=== Dataset content ===

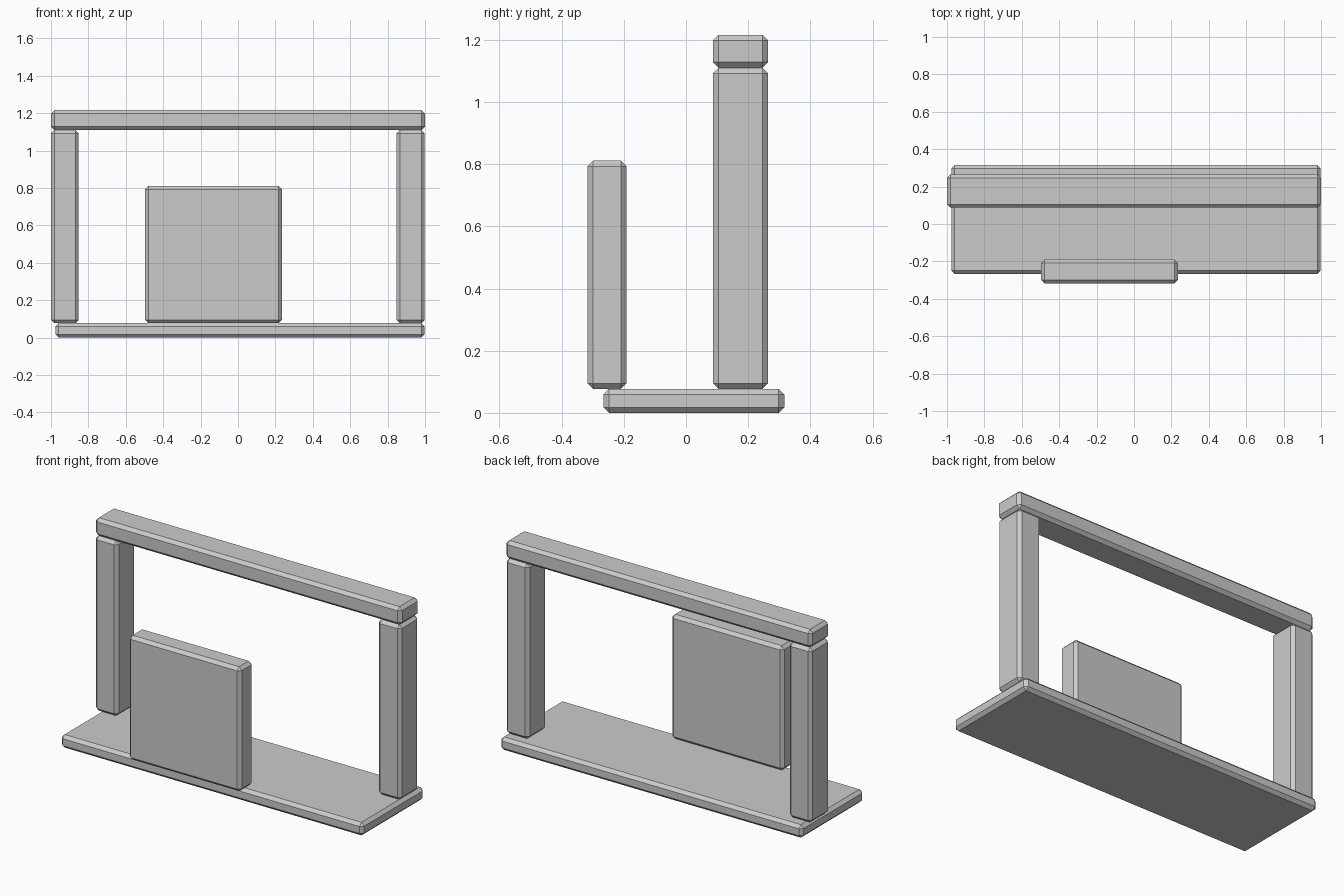
import bpy
import bmesh
from mathutils import Vector

if "Cube" in bpy.data.objects:
    bpy.data.objects.remove(bpy.data.objects["Cube"])

CHAMFER = 0.018


def chamfered_box(name, low, high):
    """Flat-shaded box between two corners with single-segment bevelled edges."""
    low, high = Vector(low), Vector(high)
    size, centre = high - low, (low + high) / 2
    bm = bmesh.new()
    bmesh.ops.create_cube(bm, size=1)
    bmesh.ops.scale(bm, vec=size, verts=bm.verts)
    mesh = bpy.data.meshes.new(name)
    bm.to_mesh(mesh)
    bm.free()
    obj = bpy.data.objects.new(name, mesh)
    obj.location = centre
    bpy.context.collection.objects.link(obj)
    bevel = obj.modifiers.new("chamfer", 'BEVEL')
    bevel.width = CHAMFER
    bevel.segments = 1
    bevel.limit_method = 'NONE'
    return obj


# Floor slab
chamfered_box("base", (-0.977, -0.266, 0), (0.998, 0.316, 0.077))

# Upright posts at both ends
for name, x0, x1 in (("left_post", -1.0, -0.852), ("right_post", 0.848, 0.998)):
    chamfered_box(name, (x0, 0.087, 0.077), (x1, 0.264, 1.110))

# Beam across the posts
chamfered_box("top_beam", (-1.0, 0.087, 1.110), (1.0, 0.264, 1.216))

# Square panel standing at the front edge
chamfered_box("front_panel", (-0.497, -0.317, 0.077), (0.235, -0.191, 0.811))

===

Exercise prompt:
Nothing but the lines from the first line of the data through the line with "bm = bmesh.new()" belongs in the answer, copied exactly and without pictures.

Expected answer:
import bpy
import bmesh
from mathutils import Vector

if "Cube" in bpy.data.objects:
    bpy.data.objects.remove(bpy.data.objects["Cube"])

CHAMFER = 0.018


def chamfered_box(name, low, high):
    """Flat-shaded box between two corners with single-segment bevelled edges."""
    low, high = Vector(low), Vector(high)
    size, centre = high - low, (low + high) / 2
    bm = bmesh.new()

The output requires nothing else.